Dr. Lena Hellstrom Westas is one of the original investigators of aEEG technology in the NICU’s of Sweden starting in the late 1980’s (yes… 1980’s… that is not a typo!!). She is one of the co-authors of the Atlas of Amplitude Integrated EEG in the Newborn which is a much-loved and often-cited text on the clinical use of aEEG in the NICU. In addition to her extensive work and contribution to the knowledge we have about aEEG, Dr. Hellstrom-Westas is also a well-known expert in the area of premature brain injury, developmental care, and a strong advocate in the ongoing pursuit of best practices for neonatal pain management.

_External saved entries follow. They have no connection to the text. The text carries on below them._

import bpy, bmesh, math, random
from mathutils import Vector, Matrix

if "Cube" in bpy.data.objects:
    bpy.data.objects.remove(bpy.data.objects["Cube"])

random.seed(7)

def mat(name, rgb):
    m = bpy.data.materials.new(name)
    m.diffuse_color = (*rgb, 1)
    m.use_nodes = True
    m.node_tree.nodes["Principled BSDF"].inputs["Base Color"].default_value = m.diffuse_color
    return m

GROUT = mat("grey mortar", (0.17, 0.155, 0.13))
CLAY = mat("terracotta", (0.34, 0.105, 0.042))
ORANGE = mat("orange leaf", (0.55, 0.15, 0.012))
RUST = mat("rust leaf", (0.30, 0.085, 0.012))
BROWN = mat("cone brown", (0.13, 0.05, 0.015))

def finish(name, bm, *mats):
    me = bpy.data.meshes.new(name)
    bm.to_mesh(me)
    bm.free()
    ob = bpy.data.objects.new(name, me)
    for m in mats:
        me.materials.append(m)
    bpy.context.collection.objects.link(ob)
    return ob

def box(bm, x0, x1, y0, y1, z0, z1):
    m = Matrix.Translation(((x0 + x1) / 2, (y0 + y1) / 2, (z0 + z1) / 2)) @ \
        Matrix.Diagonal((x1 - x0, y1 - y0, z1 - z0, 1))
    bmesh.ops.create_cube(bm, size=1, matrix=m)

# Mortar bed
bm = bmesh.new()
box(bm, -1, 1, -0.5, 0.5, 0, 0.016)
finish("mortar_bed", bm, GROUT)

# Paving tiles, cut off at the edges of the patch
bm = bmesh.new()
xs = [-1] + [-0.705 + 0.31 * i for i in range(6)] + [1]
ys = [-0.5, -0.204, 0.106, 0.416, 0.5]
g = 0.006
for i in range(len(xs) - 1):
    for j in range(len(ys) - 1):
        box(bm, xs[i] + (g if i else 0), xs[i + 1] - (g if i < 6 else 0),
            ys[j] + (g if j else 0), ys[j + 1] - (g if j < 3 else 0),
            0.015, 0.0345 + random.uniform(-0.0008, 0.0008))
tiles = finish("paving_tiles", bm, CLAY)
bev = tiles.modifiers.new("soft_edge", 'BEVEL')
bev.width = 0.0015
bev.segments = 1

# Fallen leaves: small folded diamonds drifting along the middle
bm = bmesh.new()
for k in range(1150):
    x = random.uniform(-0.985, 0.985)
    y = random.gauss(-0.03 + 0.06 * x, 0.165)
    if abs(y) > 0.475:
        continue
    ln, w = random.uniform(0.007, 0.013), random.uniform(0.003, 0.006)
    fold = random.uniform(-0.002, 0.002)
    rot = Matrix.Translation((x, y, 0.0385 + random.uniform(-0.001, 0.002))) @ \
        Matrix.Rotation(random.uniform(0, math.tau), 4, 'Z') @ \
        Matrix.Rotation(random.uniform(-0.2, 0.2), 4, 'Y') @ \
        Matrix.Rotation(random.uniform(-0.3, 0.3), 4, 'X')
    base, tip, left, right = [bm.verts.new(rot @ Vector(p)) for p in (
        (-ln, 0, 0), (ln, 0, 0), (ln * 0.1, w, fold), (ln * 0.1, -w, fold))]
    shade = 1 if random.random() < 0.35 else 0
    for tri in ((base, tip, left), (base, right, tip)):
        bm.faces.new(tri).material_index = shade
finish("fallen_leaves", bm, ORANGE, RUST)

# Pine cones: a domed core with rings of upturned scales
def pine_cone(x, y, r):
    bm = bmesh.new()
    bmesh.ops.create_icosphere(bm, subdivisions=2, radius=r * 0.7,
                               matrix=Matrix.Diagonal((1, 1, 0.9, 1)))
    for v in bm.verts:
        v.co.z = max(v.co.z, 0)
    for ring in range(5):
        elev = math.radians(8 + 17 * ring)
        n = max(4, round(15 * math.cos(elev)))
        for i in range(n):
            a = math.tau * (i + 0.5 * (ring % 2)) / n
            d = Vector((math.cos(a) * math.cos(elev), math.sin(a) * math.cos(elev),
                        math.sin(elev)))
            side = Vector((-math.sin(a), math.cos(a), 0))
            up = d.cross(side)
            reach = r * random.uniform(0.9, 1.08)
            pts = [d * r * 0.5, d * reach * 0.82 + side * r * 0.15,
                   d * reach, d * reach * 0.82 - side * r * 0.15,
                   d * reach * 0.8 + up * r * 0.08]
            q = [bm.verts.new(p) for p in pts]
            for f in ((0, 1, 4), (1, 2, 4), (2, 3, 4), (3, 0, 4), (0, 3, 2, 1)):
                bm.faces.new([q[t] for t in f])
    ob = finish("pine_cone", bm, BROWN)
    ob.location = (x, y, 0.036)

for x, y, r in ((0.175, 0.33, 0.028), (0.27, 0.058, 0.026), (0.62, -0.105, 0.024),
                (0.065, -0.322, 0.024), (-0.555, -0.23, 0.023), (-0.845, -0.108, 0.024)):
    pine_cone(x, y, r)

Dr. Marianne Thoresen started her career as a Physical Therapist in Oslo, Norway treating patients with Cerebral Palsy. This made her curious about the causes of this disability and transitioned to clinical research and eventually went on to pursue training as a Neonatologist. She is a prolific basic scientist in the area of neonatal physiology and the use of therapeutic hypothermia to treat HIE. Her years of dedicated work in animal labs both in Norway and the UK have contributed to much of what we know works and doesn’t work in caring for human infants with HIE now.To say that these women have each contributed so much to the field of neonatal neurology is an understatement, and yet their visit to Stanford left us not only better informed about their life-work but also inspired to continue to push forward in… Click To Tweet
To say that these three women have each individually contributed so much to the field of neonatal neurology is an understatement, and yet their visit to Stanford left us not only better informed about their life-work but also inspired to continue to push forward in our pursuit of Innovative Care of the Newborn Brain, which was the theme for this year’s conference.
Words can not express the gratitude I have for each of these amazing women and physicians and their undying commitment to pushing the limits of what we know about the newborn brain and their willingness to share their expertise, their passion, and their time with all of us. More than all of this, I value their friendship most of all and can’t wait to see what they each do next!
If you’re looking to expand your knowledge of how to use aEEG in your NICU, check out my aEEG Mastery Course! This course has been used by NICU Nurses, Educators, and Neonatologists from around the globe. You will learn the practical ways to use aEEG in your NICU without having to read a single article or attend a conference! Click the image below to get started with our free-trial today.